- **Exercise details**
The entries that follow need to be printed exactly as they are, minus any pictures.

** Opening Data to use block **

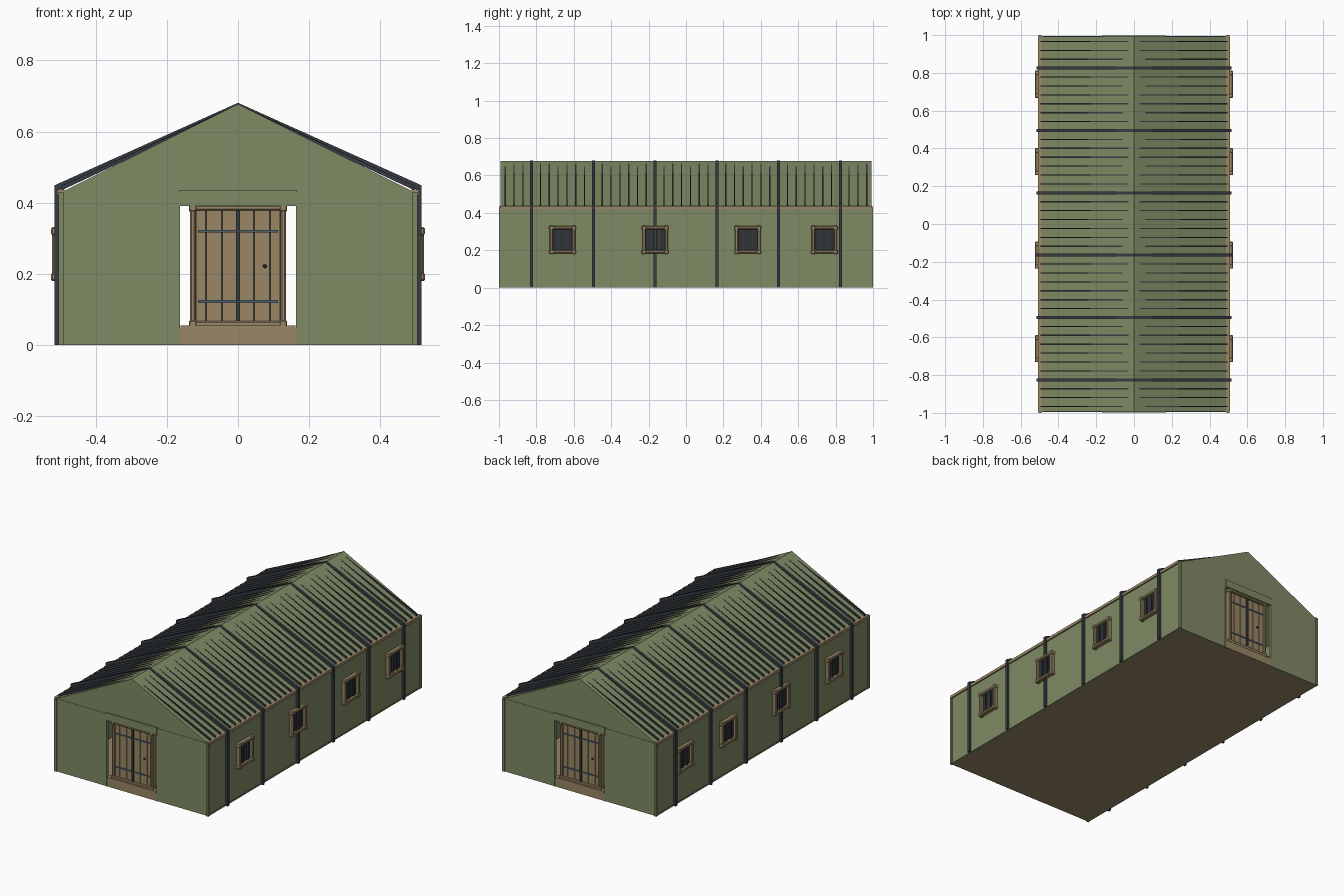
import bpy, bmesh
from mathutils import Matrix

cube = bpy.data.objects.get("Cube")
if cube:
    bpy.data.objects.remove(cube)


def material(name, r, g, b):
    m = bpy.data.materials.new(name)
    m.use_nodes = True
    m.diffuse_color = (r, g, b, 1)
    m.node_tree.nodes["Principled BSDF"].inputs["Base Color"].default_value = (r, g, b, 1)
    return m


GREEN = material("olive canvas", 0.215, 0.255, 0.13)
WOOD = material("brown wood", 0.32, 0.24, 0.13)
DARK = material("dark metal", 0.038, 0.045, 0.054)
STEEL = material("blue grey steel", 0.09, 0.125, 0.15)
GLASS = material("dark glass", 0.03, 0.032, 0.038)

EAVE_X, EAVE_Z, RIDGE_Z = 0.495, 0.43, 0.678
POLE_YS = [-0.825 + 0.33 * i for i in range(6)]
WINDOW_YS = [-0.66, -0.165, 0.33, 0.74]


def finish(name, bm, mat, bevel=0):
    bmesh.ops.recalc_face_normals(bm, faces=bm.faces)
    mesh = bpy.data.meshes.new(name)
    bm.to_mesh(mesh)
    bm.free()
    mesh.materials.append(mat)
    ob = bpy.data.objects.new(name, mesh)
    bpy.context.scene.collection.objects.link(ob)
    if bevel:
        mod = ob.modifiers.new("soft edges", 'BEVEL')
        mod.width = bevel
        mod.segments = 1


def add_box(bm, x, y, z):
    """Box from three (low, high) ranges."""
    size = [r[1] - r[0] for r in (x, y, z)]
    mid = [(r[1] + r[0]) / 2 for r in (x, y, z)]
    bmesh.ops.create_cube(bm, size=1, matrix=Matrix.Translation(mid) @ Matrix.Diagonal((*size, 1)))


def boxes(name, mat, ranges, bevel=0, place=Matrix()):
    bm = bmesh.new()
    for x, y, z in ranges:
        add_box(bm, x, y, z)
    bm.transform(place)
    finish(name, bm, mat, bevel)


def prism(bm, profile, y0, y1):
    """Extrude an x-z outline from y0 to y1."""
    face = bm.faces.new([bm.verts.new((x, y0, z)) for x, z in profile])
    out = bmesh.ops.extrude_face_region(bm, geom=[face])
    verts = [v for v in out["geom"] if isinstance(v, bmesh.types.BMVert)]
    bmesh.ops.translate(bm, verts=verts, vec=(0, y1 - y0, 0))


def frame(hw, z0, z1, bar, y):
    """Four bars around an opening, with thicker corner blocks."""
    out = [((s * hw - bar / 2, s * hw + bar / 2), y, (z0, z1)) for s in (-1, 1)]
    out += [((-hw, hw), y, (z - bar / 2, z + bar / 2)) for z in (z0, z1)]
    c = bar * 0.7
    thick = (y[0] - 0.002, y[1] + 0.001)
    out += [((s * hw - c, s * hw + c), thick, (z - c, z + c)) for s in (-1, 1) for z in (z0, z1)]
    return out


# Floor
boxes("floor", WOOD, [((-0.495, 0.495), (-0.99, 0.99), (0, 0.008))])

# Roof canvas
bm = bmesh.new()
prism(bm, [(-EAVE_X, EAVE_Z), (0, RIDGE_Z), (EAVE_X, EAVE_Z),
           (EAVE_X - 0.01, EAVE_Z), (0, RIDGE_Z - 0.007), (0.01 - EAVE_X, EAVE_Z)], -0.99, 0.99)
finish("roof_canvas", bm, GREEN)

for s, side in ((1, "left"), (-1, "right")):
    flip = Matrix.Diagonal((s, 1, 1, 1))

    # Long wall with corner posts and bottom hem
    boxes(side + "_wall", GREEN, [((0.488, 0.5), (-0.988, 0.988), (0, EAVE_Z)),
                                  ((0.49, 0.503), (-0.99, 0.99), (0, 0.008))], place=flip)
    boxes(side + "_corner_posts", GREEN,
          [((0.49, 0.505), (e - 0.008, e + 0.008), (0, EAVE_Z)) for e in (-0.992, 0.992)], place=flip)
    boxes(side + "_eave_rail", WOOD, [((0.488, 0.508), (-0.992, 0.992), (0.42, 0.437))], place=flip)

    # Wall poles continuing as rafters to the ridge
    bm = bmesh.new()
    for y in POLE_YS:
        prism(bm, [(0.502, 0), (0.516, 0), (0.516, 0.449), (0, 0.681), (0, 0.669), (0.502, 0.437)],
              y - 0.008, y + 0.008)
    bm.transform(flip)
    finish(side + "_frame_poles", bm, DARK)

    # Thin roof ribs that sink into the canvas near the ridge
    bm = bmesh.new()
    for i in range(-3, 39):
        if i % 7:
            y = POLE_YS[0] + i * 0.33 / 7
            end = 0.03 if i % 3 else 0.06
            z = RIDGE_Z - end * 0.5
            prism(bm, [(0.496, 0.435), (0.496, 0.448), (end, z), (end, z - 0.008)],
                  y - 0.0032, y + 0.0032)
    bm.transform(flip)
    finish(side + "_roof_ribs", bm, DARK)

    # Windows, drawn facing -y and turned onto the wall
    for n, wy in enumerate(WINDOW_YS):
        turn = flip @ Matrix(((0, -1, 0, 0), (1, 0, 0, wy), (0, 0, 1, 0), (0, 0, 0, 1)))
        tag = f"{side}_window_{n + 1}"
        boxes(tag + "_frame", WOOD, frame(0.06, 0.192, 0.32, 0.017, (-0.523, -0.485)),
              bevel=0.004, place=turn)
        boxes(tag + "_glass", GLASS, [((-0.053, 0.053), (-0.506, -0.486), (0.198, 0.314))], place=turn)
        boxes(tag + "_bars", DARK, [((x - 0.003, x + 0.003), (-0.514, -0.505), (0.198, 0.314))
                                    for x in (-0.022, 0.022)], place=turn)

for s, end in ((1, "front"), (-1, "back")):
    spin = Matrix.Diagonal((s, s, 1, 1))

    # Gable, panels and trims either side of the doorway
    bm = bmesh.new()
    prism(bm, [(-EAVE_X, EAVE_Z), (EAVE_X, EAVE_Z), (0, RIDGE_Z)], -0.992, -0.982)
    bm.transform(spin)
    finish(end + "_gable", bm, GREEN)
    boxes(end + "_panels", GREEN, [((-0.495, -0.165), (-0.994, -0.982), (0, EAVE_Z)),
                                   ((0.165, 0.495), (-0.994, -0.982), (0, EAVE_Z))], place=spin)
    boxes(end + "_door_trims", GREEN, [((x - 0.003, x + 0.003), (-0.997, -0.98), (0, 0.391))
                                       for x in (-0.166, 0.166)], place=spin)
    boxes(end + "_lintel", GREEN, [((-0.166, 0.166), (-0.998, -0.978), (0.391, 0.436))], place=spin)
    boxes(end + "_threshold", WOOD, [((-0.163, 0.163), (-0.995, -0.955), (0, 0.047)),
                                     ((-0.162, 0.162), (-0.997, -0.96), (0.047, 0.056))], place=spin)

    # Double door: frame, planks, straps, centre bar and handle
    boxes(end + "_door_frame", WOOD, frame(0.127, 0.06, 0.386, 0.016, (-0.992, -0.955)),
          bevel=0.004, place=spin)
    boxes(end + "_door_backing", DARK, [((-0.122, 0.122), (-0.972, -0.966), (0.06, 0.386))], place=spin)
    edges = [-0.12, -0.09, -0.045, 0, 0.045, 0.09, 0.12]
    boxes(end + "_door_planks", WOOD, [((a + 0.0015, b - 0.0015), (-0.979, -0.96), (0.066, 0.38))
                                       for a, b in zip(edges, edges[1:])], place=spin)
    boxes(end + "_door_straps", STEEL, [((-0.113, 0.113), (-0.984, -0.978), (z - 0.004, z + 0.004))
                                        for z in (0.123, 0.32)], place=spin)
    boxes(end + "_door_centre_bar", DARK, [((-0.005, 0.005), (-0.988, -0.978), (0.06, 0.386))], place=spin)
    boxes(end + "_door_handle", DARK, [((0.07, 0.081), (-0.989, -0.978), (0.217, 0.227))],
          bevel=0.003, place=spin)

** Closing Data to use block **

- **Task answer**
import bpy, bmesh
from mathutils import Matrix

cube = bpy.data.objects.get("Cube")
if cube:
    bpy.data.objects.remove(cube)


def material(name, r, g, b):
    m = bpy.data.materials.new(name)
    m.use_nodes = True
    m.diffuse_color = (r, g, b, 1)
    m.node_tree.nodes["Principled BSDF"].inputs["Base Color"].default_value = (r, g, b, 1)
    return m


GREEN = material("olive canvas", 0.215, 0.255, 0.13)
WOOD = material("brown wood", 0.32, 0.24, 0.13)
DARK = material("dark metal", 0.038, 0.045, 0.054)
STEEL = material("blue grey steel", 0.09, 0.125, 0.15)
GLASS = material("dark glass", 0.03, 0.032, 0.038)

EAVE_X, EAVE_Z, RIDGE_Z = 0.495, 0.43, 0.678
POLE_YS = [-0.825 + 0.33 * i for i in range(6)]
WINDOW_YS = [-0.66, -0.165, 0.33, 0.74]


def finish(name, bm, mat, bevel=0):
    bmesh.ops.recalc_face_normals(bm, faces=bm.faces)
    mesh = bpy.data.meshes.new(name)
    bm.to_mesh(mesh)
    bm.free()
    mesh.materials.append(mat)
    ob = bpy.data.objects.new(name, mesh)
    bpy.context.scene.collection.objects.link(ob)
    if bevel:
        mod = ob.modifiers.new("soft edges", 'BEVEL')
        mod.width = bevel
        mod.segments = 1


def add_box(bm, x, y, z):
    """Box from three (low, high) ranges."""
    size = [r[1] - r[0] for r in (x, y, z)]
    mid = [(r[1] + r[0]) / 2 for r in (x, y, z)]
    bmesh.ops.create_cube(bm, size=1, matrix=Matrix.Translation(mid) @ Matrix.Diagonal((*size, 1)))


def boxes(name, mat, ranges, bevel=0, place=Matrix()):
    bm = bmesh.new()
    for x, y, z in ranges:
        add_box(bm, x, y, z)
    bm.transform(place)
    finish(name, bm, mat, bevel)


def prism(bm, profile, y0, y1):
    """Extrude an x-z outline from y0 to y1."""
    face = bm.faces.new([bm.verts.new((x, y0, z)) for x, z in profile])
    out = bmesh.ops.extrude_face_region(bm, geom=[face])
    verts = [v for v in out["geom"] if isinstance(v, bmesh.types.BMVert)]
    bmesh.ops.translate(bm, verts=verts, vec=(0, y1 - y0, 0))


def frame(hw, z0, z1, bar, y):
    """Four bars around an opening, with thicker corner blocks."""
    out = [((s * hw - bar / 2, s * hw + bar / 2), y, (z0, z1)) for s in (-1, 1)]
    out += [((-hw, hw), y, (z - bar / 2, z + bar / 2)) for z in (z0, z1)]
    c = bar * 0.7
    thick = (y[0] - 0.002, y[1] + 0.001)
    out += [((s * hw - c, s * hw + c), thick, (z - c, z + c)) for s in (-1, 1) for z in (z0, z1)]
    return out


# Floor
boxes("floor", WOOD, [((-0.495, 0.495), (-0.99, 0.99), (0, 0.008))])

# Roof canvas
bm = bmesh.new()
prism(bm, [(-EAVE_X, EAVE_Z), (0, RIDGE_Z), (EAVE_X, EAVE_Z),
           (EAVE_X - 0.01, EAVE_Z), (0, RIDGE_Z - 0.007), (0.01 - EAVE_X, EAVE_Z)], -0.99, 0.99)
finish("roof_canvas", bm, GREEN)

for s, side in ((1, "left"), (-1, "right")):
    flip = Matrix.Diagonal((s, 1, 1, 1))

    # Long wall with corner posts and bottom hem
    boxes(side + "_wall", GREEN, [((0.488, 0.5), (-0.988, 0.988), (0, EAVE_Z)),
                                  ((0.49, 0.503), (-0.99, 0.99), (0, 0.008))], place=flip)
    boxes(side + "_corner_posts", GREEN,
          [((0.49, 0.505), (e - 0.008, e + 0.008), (0, EAVE_Z)) for e in (-0.992, 0.992)], place=flip)
    boxes(side + "_eave_rail", WOOD, [((0.488, 0.508), (-0.992, 0.992), (0.42, 0.437))], place=flip)

    # Wall poles continuing as rafters to the ridge
    bm = bmesh.new()
    for y in POLE_YS:
        prism(bm, [(0.502, 0), (0.516, 0), (0.516, 0.449), (0, 0.681), (0, 0.669), (0.502, 0.437)],
              y - 0.008, y + 0.008)
    bm.transform(flip)
    finish(side + "_frame_poles", bm, DARK)

    # Thin roof ribs that sink into the canvas near the ridge
    bm = bmesh.new()
    for i in range(-3, 39):
        if i % 7:
            y = POLE_YS[0] + i * 0.33 / 7
            end = 0.03 if i % 3 else 0.06
            z = RIDGE_Z - end * 0.5
            prism(bm, [(0.496, 0.435), (0.496, 0.448), (end, z), (end, z - 0.008)],
                  y - 0.0032, y + 0.0032)
    bm.transform(flip)
    finish(side + "_roof_ribs", bm, DARK)

    # Windows, drawn facing -y and turned onto the wall
    for n, wy in enumerate(WINDOW_YS):
        turn = flip @ Matrix(((0, -1, 0, 0), (1, 0, 0, wy), (0, 0, 1, 0), (0, 0, 0, 1)))
        tag = f"{side}_window_{n + 1}"
        boxes(tag + "_frame", WOOD, frame(0.06, 0.192, 0.32, 0.017, (-0.523, -0.485)),
              bevel=0.004, place=turn)
        boxes(tag + "_glass", GLASS, [((-0.053, 0.053), (-0.506, -0.486), (0.198, 0.314))], place=turn)
        boxes(tag + "_bars", DARK, [((x - 0.003, x + 0.003), (-0.514, -0.505), (0.198, 0.314))
                                    for x in (-0.022, 0.022)], place=turn)

for s, end in ((1, "front"), (-1, "back")):
    spin = Matrix.Diagonal((s, s, 1, 1))

    # Gable, panels and trims either side of the doorway
    bm = bmesh.new()
    prism(bm, [(-EAVE_X, EAVE_Z), (EAVE_X, EAVE_Z), (0, RIDGE_Z)], -0.992, -0.982)
    bm.transform(spin)
    finish(end + "_gable", bm, GREEN)
    boxes(end + "_panels", GREEN, [((-0.495, -0.165), (-0.994, -0.982), (0, EAVE_Z)),
                                   ((0.165, 0.495), (-0.994, -0.982), (0, EAVE_Z))], place=spin)
    boxes(end + "_door_trims", GREEN, [((x - 0.003, x + 0.003), (-0.997, -0.98), (0, 0.391))
                                       for x in (-0.166, 0.166)], place=spin)
    boxes(end + "_lintel", GREEN, [((-0.166, 0.166), (-0.998, -0.978), (0.391, 0.436))], place=spin)
    boxes(end + "_threshold", WOOD, [((-0.163, 0.163), (-0.995, -0.955), (0, 0.047)),
                                     ((-0.162, 0.162), (-0.997, -0.96), (0.047, 0.056))], place=spin)

    # Double door: frame, planks, straps, centre bar and handle
    boxes(end + "_door_frame", WOOD, frame(0.127, 0.06, 0.386, 0.016, (-0.992, -0.955)),
          bevel=0.004, place=spin)
    boxes(end + "_door_backing", DARK, [((-0.122, 0.122), (-0.972, -0.966), (0.06, 0.386))], place=spin)
    edges = [-0.12, -0.09, -0.045, 0, 0.045, 0.09, 0.12]
    boxes(end + "_door_planks", WOOD, [((a + 0.0015, b - 0.0015), (-0.979, -0.96), (0.066, 0.38))
                                       for a, b in zip(edges, edges[1:])], place=spin)
    boxes(end + "_door_straps", STEEL, [((-0.113, 0.113), (-0.984, -0.978), (z - 0.004, z + 0.004))
                                        for z in (0.123, 0.32)], place=spin)
    boxes(end + "_door_centre_bar", DARK, [((-0.005, 0.005), (-0.988, -0.978), (0.06, 0.386))], place=spin)
    boxes(end + "_door_handle", DARK, [((0.07, 0.081), (-0.989, -0.978), (0.217, 0.227))],
          bevel=0.003, place=spin)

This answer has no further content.